▸ **EXERCISE INSTRUCTIONS**:
The required output is the line containing "from the ends" followed by each line through the end of the data below, repeated exactly and with nothing added.

Collected data:
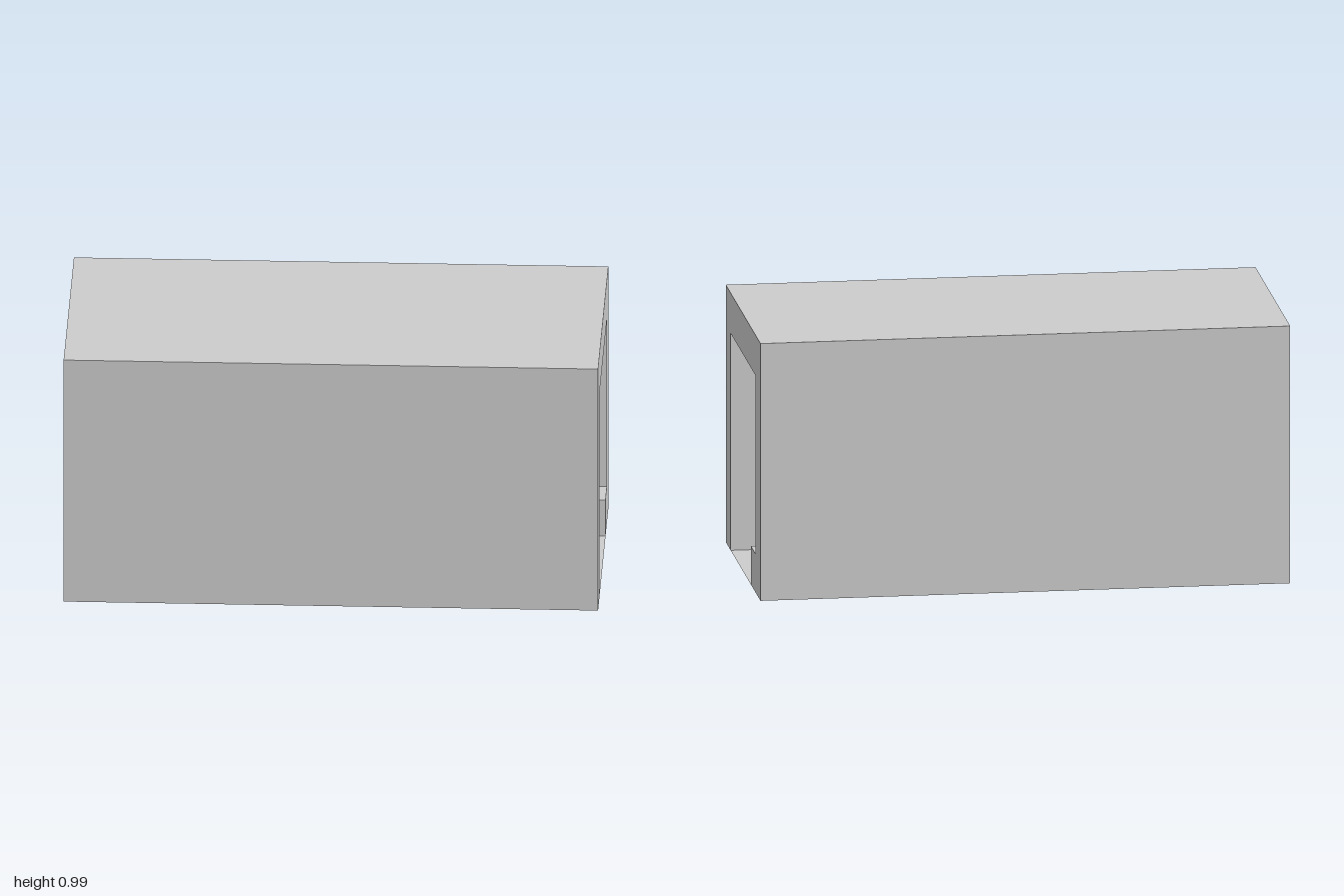
import * as THREE from 'three';

// Extrudes a [z, y] outline along x from x0 to x1
function extrudeAlongX(name, outline, x0, x1, material) {
  const shape = new THREE.Shape(outline.map(([z, y]) => new THREE.Vector2(-z, y)));
  const geometry = new THREE.ExtrudeGeometry(shape, { depth: x1 - x0, bevelEnabled: false });
  geometry.rotateY(Math.PI / 2).translate(x0, 0, 0);
  const mesh = new THREE.Mesh(geometry, material);
  mesh.name = name;
  return mesh;
}

export function createModel() {
  const group = new THREE.Group();
  group.name = 'tunnel';
  const grey = new THREE.MeshStandardMaterial({ color: 0xcccccc, flatShading: true });

  const halfLength = 1, halfWidth = 0.468, height = 0.99;
  const inner = 0.335, ceiling = 0.835, ledgeEdge = -0.21, ledgeTop = 0.148;

  // Walls, roof and the low ledge along the back wall
  group.add(extrudeAlongX('shell', [
    [halfWidth, 0], [halfWidth, height], [-halfWidth, height], [-halfWidth, 0],
    [ledgeEdge, 0], [ledgeEdge, ledgeTop], [-inner, ledgeTop],
    [-inner, ceiling], [inner, ceiling], [inner, 0],
  ], -halfLength, halfLength, grey));

  // Tapered buttress on the inside of the front wall, set in from the ends
  group.add(extrudeAlongX('buttress', [
    [inner, 0], [inner, ceiling], [0.208, ceiling], [0.27, 0.325], [0.27, 0],
  ], -0.1, 0.664, grey));

  // Paper-thin floor between the ledge and the front wall
  const floor = new THREE.Mesh(
    new THREE.PlaneGeometry(2 * halfLength, inner - ledgeEdge).rotateX(-Math.PI / 2),
    new THREE.MeshStandardMaterial({ color: 0xcccccc, side: THREE.DoubleSide }),
  );
  floor.position.z = (inner + ledgeEdge) / 2;
  floor.name = 'floor';
  group.add(floor);

  return group;
}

▸ **RESULT OF THE TASK**:
  // Tapered buttress on the inside of the front wall, set in from the ends
  group.add(extrudeAlongX('buttress', [
    [inner, 0], [inner, ceiling], [0.208, ceiling], [0.27, 0.325], [0.27, 0],
  ], -0.1, 0.664, grey));

  // Paper-thin floor between the ledge and the front wall
  const floor = new THREE.Mesh(
    new THREE.PlaneGeometry(2 * halfLength, inner - ledgeEdge).rotateX(-Math.PI / 2),
    new THREE.MeshStandardMaterial({ color: 0xcccccc, side: THREE.DoubleSide }),
  );
  floor.position.z = (inner + ledgeEdge) / 2;
  floor.name = 'floor';
  group.add(floor);

  return group;
}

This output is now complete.